_TASK STATEMENT_
Where does the string "cuts" occur in the records below? Copy every line that holds it.
[[ GIVEN INFORMATION open ]]
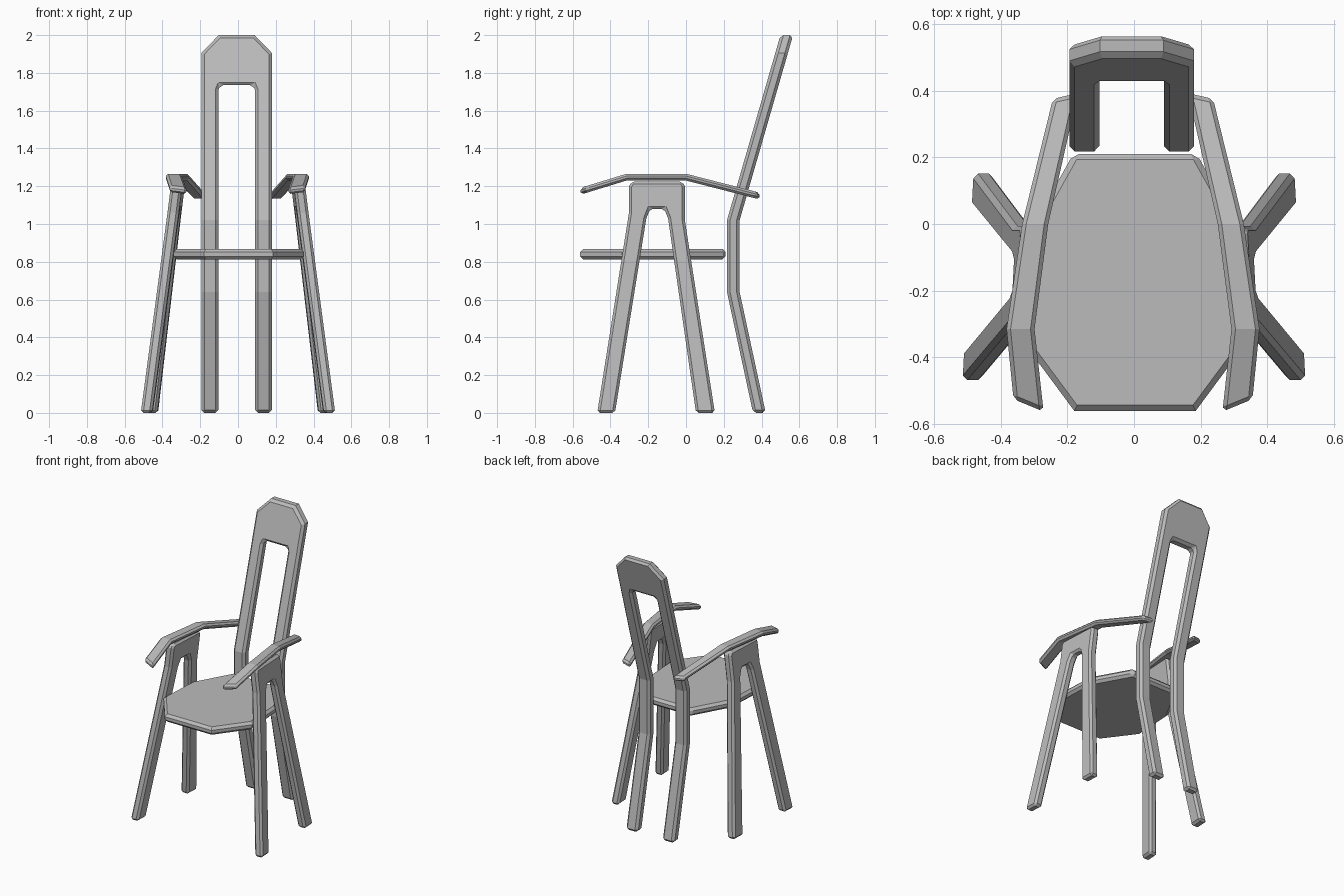
import bpy, bmesh, math
from mathutils import Vector

if "Cube" in bpy.data.objects:
    bpy.data.objects.remove(bpy.data.objects["Cube"], do_unlink=True)

GREY = (0.5, 0.5, 0.5, 1)
grey = bpy.data.materials.new("plain_grey")
grey.use_nodes = True
grey.diffuse_color = GREY
grey.node_tree.nodes["Principled BSDF"].inputs["Base Color"].default_value = GREY


def interp(t, points):
    """Piecewise linear height along a path, extended past both ends."""
    for (a, u), (b, v) in zip(points, points[1:]):
        if t <= b or (b, v) == points[-1]:
            return u + (v - u) * (t - a) / (b - a)


def board(name, outline, depth, place, bevel, cuts=()):
    """Extrude a flat outline, cut it where it bends, place it and chamfer it."""
    bm = bmesh.new()
    face = bm.faces.new([bm.verts.new((a, b, 0)) for a, b in outline])
    top = bmesh.ops.extrude_face_region(bm, geom=[face])["geom"]
    for v in top:
        if isinstance(v, bmesh.types.BMVert):
            v.co.z = depth
    for c in cuts:
        bmesh.ops.bisect_plane(bm, geom=bm.verts[:] + bm.edges[:] + bm.faces[:],
                               dist=0.0001, plane_co=(0, c, 0), plane_no=(0, 1, 0))
    for v in bm.verts:
        v.co = Vector(place(*v.co))
    bmesh.ops.recalc_face_normals(bm, faces=bm.faces[:])
    mesh = bpy.data.meshes.new(name)
    bm.to_mesh(mesh)
    bm.free()
    mesh.materials.append(grey)
    obj = bpy.data.objects.new(name, mesh)
    bpy.context.collection.objects.link(obj)
    mod = obj.modifiers.new("chamfer", "BEVEL")
    mod.width = bevel
    mod.segments = 1
    mod.limit_method = "ANGLE"
    mod.angle_limit = math.radians(60)
    return obj


def mirrored(half):
    """Complete a right-hand half outline with its mirror image."""
    return half + [(-a, b) for a, b in reversed(half)]


# Tall bent back with a long slot, running down into the two rear legs
back_path = [(0, 0.355), (0.64, 0.217), (1.02, 0.217), (2.0, 0.50)]
back_half = [(0.09, 1.735), (0.1, 1.71), (0.1, 0), (0.187, 0), (0.187, 1.905), (0.095, 2.0)]
back_half = [(a - 0.003, b) if b < 1.8 and a < 0.15 else (a, b) for a, b in back_half]
board("back_with_rear_legs", mirrored(back_half), 0.067,
      lambda a, b, c: (a - 0.007, interp(b, back_path) + c, b), 0.016, (0.64, 1.02))

# Eight-sided seat
seat_half = [(0.182, -0.56), (0.345, -0.34), (0.33, -0.05), (0.185, 0.21)]
board("seat", mirrored(seat_half), 0.056,
      lambda a, b, c: (a + 0.003, b, 0.812 + c), 0.017)

# Side frames: a front and middle leg joined by a top panel, leaning inward
frame = [(-0.47, 0), (-0.302, 1.06), (-0.302, 1.2), (-0.288, 1.225), (-0.02, 1.225),
         (-0.006, 1.2), (-0.006, 1.02), (0.153, 0), (0.053, 0), (-0.095, 1.03),
         (-0.115, 1.08), (-0.19, 1.08), (-0.21, 1.03), (-0.376, 0)]

# Armrests: curved in plan, drooping toward both ends
arm = [(-0.268, -0.562), (-0.358, -0.525), (-0.379, -0.315), (-0.332, 0),
       (-0.24, 0.375), (-0.165, 0.392), (-0.254, 0), (-0.295, -0.315)]
arm_path = [(-0.56, 1.155), (-0.315, 1.23), (0, 1.23), (0.39, 1.13)]

for side, s in (("right", -1), ("left", 1)):
    board(side + "_leg_frame", frame, 0.06,
          lambda a, b, c: (s * (0.439 - 0.053 * (a + 0.16) - 0.125 * b + c), a, b), 0.014)
    board(side + "_armrest", arm, 0.036,
          lambda a, b, c: (-s * a - 0.003, b, interp(b, arm_path) + c), 0.012, (-0.315, 0))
[[ GIVEN INFORMATION closed ]]
_RESULT BELOW_
def board(name, outline, depth, place, bevel, cuts=()):
    for c in cuts:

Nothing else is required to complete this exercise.